An adaptable dwelling unit [ideally] has all the accessible features that a fixed accessible unit has but allows some items to be omitted or concealed until needed so the dwelling units can look the same as others and be better matched to individual needs when occupied.
In an adaptable dwelling, wide doors, no steps, knee spaces, control and switch locations, grab bar reinforcing and other access features must be built in. Grab bars however, can be omitted and installed when needed. Because the necessary blocking is already provided, the bars can simply be screwed in place without opening the existing walls to install reinforcing. Knee spaces can be concealed by installing a removable base cabinet that can simply be unscrewed from adjacent cabinets and slipped out when needed or by installing self-storing cabinet doors that fold and slide back. Counter tops and closet rods can be placed on adjustable supports rather than fixed at lower heights as required for some wheelchair users. Standards for adaptable design have been incorporated into both ANSI and UFAS. These standards specify adaptability criteria, which will provide a level of full accessibility when adjustments are made.
Adaptable features are a marketing advantage for owners and occupants as they allow fully accessible dwellings to be closely suited to their users and marketable to anyone.
Adaptable design means readily adjusted. It does not allow building inaccessible units on the promise that they will be removed or remodeled for accessibility upon request. For this reason, it is best to think of adaptable features as those that can be adjusted in a short time by unskilled labor without involving structural or finished material changes.
Home Adaptability Checklist **
A home may be considered adaptable if it has all or most of the following key structural features that allow reasonable entry and circulation without extensive modification:
- Located on a relatively flat or level site with paved walkways from parking (covered is preferred) and sidewalk areas to level entry
- A ground-level entrance or a one or two step entrance clear of any major obstructions, i.e. trees, building corners, etc., that would accept a ramp with a slope no greater than 1" height per 12" in length
- No steps or abrupt level changes on main floor
- Wider-than-standard doorways (32" or more clear width); 1/2" high maximum thresholds
- Wide hallways at least 42"; preferably 48"- 60"
- At least one large bathroom with a 32" clear door opening and clear 5'x5' floor space
- A kitchen large enough for easy wheelchair mobility (U or L shaped or open plan preferred)
Note: The 1988 fair Housing Amendments Act protects persons with disabilities from unfair and discriminatory housing practices. It also provides for certain architectural accessibility and adaptable design requirements in new multifamily housing built for first occupancy on or after March 13, 1991. Builders and developers of multifamily housing should be familiar with these design requirements.
There are no federal building access requirements for single residential settings. While in keeping with general federal and state housing accessibility standards, these checklists are not intended to be used to determine if builders, developers, etc. have met the necessary building codes governing single home construction.
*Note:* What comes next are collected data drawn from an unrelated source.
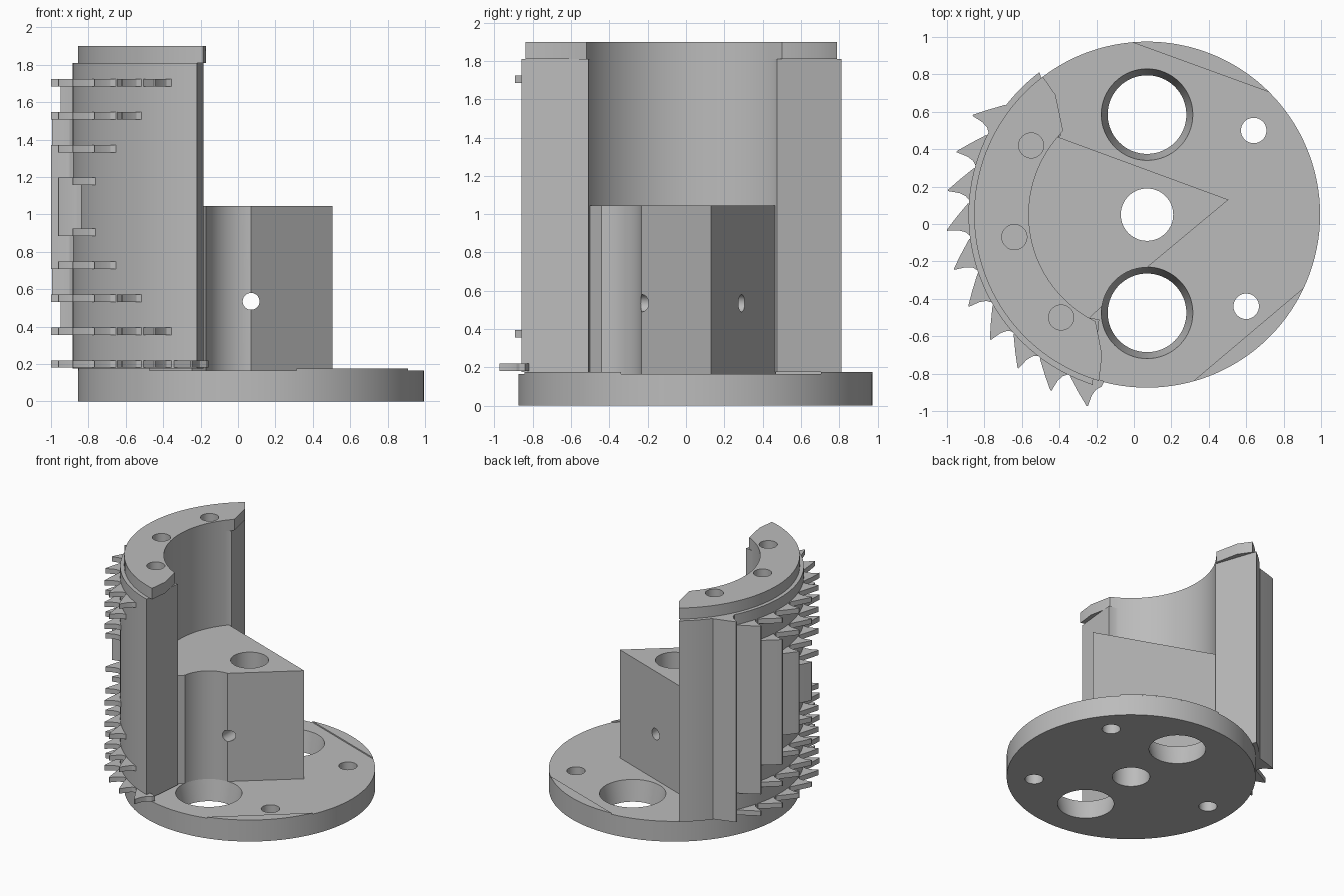
import bpy, bmesh, math

if "Cube" in bpy.data.objects:
    bpy.data.objects.remove(bpy.data.objects["Cube"], do_unlink=True)

AXIS = (0.07, 0.05)          # common centre of disc and curved wall
BACK_BORE, FRONT_BORE = (0.07, 0.585), (0.07, -0.475)
DISC_R, WALL_R, INNER_R = 0.925, 0.955, 0.633
DISC_TOP, PAD_TOP, BODY_TOP = 0.165, 0.175, 1.81

grey = bpy.data.materials.new("plain grey")
grey.use_nodes = True
COLOUR = (0.5, 0.5, 0.5, 1)
grey.diffuse_color = COLOUR
grey.node_tree.nodes["Principled BSDF"].inputs["Base Color"].default_value = COLOUR


def polar(r, deg, centre=AXIS):
    a = math.radians(deg)
    return centre[0] + r * math.cos(a), centre[1] + r * math.sin(a)


def arc(r, start, end, centre=AXIS, n=48):
    return [polar(r, start + (end - start) * i / n, centre) for i in range(n + 1)]


def prism(bm, outline, z0, z1):
    """Extrude a flat outline from z0 up to z1."""
    face = bm.faces.new([bm.verts.new((x, y, z0)) for x, y in outline])
    top = bmesh.ops.extrude_face_region(bm, geom=[face])["geom"]
    moved = [v for v in top if isinstance(v, bmesh.types.BMVert)]
    bmesh.ops.translate(bm, verts=moved, vec=(0, 0, z1 - z0))


def make(name, parts):
    bm = bmesh.new()
    for outline, z0, z1 in parts:
        prism(bm, outline, z0, z1)
    bmesh.ops.recalc_face_normals(bm, faces=bm.faces)
    mesh = bpy.data.meshes.new(name)
    bm.to_mesh(mesh)
    bm.free()
    mesh.materials.append(grey)
    obj = bpy.data.objects.new(name, mesh)
    bpy.context.collection.objects.link(obj)
    return obj


def drill(obj, centre, r, z0, z1, r_top=None, sideways=False):
    """Cut a round, optionally tapered hole; sideways runs it along y."""
    if sideways:
        loc, rot = (centre[0], 0, centre[1]), (math.pi / 2, 0, 0)
    else:
        loc, rot = (centre[0], centre[1], (z0 + z1) / 2), (0, 0, 0)
    bpy.ops.mesh.primitive_cone_add(vertices=64, radius1=r, radius2=r_top or r,
                                    depth=z1 - z0, location=loc, rotation=rot)
    cutter = bpy.context.object
    cutter.hide_render = True
    mod = obj.modifiers.new("hole", 'BOOLEAN')
    mod.object, mod.operation, mod.solver = cutter, 'DIFFERENCE', 'EXACT'
    bpy.context.view_layer.update()
    graph = bpy.context.evaluated_depsgraph_get()
    result = bpy.data.meshes.new_from_object(obj.evaluated_get(graph))
    obj.modifiers.clear()
    obj.data = result
    obj.data.materials.clear()
    obj.data.materials.append(grey)
    bpy.data.objects.remove(cutter, do_unlink=True)


def smooth(obj):
    bpy.ops.object.select_all(action='DESELECT')
    obj.select_set(True)
    bpy.context.view_layer.objects.active = obj
    bpy.ops.object.shade_smooth_by_angle(angle=math.radians(25))


# Base disc with tapered bores and bolt holes
disc = make("base_disc", [(arc(DISC_R, 0, 360, n=128)[:-1], 0, DISC_TOP)])
for bore in (BACK_BORE, FRONT_BORE):
    drill(disc, bore, 0.206, -0.02, 0.185, r_top=0.249)
drill(disc, AXIS, 0.14, -0.1, 0.3)
for spot in ((0.64, 0.50), (0.60, -0.44), (-0.65, 0.08)):
    drill(disc, spot, 0.068, -0.1, 0.3)

# Thin raised pads on the rim, each bounded by a chord
pads = make("rim_pads", [(arc(DISC_R, a, b), DISC_TOP, PAD_TOP)
                         for a, b in ((45, 95), (-74.7, -24.9), (130, 234))])

# Wedge block, hollowed along the front bore
apex = (0.505, 0.13)
block = make("wedge_block", [([apex] + arc(INNER_R + 0.01, 139.3, 240.6)
                              + arc(0.243, 171.7, 90, FRONT_BORE, 24),
                              DISC_TOP, 1.045)])
drill(block, AXIS, 0.14, 0.1, 1.2)
drill(block, (AXIS[0], 0.535), 0.045, -1, 1, sideways=True)

# Curved wall
inner = arc(INNER_R, 240.6, 139.5)
wall = make("curved_wall", [(arc(WALL_R, 127.1, 252.3) + [(-0.185, -0.51)]
                             + inner + [(-0.39, 0.475)], PAD_TOP, BODY_TOP)])
# Cap with pointed ends
cap = make("wall_cap", [(arc(DISC_R, 127.1, 253.9) + [(-0.17, -0.70), (-0.205, -0.52)]
                         + inner + [(-0.38, 0.50), (-0.42, 0.69)], BODY_TOP, 1.9)])
for spot in ((-0.55, 0.42), (-0.64, -0.07), (-0.39, -0.50)):
    drill(wall, spot, 0.067, 1.55, 2.0)
    drill(cap, spot, 0.067, 1.55, 2.0)


# Saw teeth: rows shorten toward mid height, back columns are tall ribs
def tooth(column):
    a = 150.3 + 11.37 * column
    return [polar(r, a + d) for r, d in
            ((0.92, -8), (0.96, -8), (1.02, -3.6), (1.072, -0.2), (1.072, 0.2),
             (1.01, 0.4), (0.975, 1.1), (0.95, 2.6), (0.92, 3))]


THICK, MIDDLE = 0.04, 1.04
parts = []
for row in range(5):
    low = 0.18 + 0.176 * row
    high = 2 * MIDDLE - low
    parts.append((tooth(row), low, min(high, BODY_TOP)))
    for column in range(row + 1, 10 - row):
        parts.append((tooth(column), low, low + THICK))
        if row:
            parts.append((tooth(column), high - THICK, high))
teeth = make("wall_teeth", parts)

for part in (disc, pads, block, wall, cap, teeth):
    smooth(part)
Building codes for single family residential structures vary from state to state and should be checked prior to any construction.
*The material provided under the heading “Adaptable Design” has been reprinted verbatim from the Center for Universal Design at North Carolina University. Disclaimer: The Principles of Universal Design was conceived and developed by The Center for Universal Design at North Carolina State University. Use or application of the Principles in any form by an individual or organization is separate and distinct from the Principles and does not constitute or imply acceptance or endorsement by The Center for Universal Design of the use or application.
**The Home Adaptability Checklist has been reprinted verbatim with permission from Easter Seals Disability Services, copyright 2013, all rights reserved.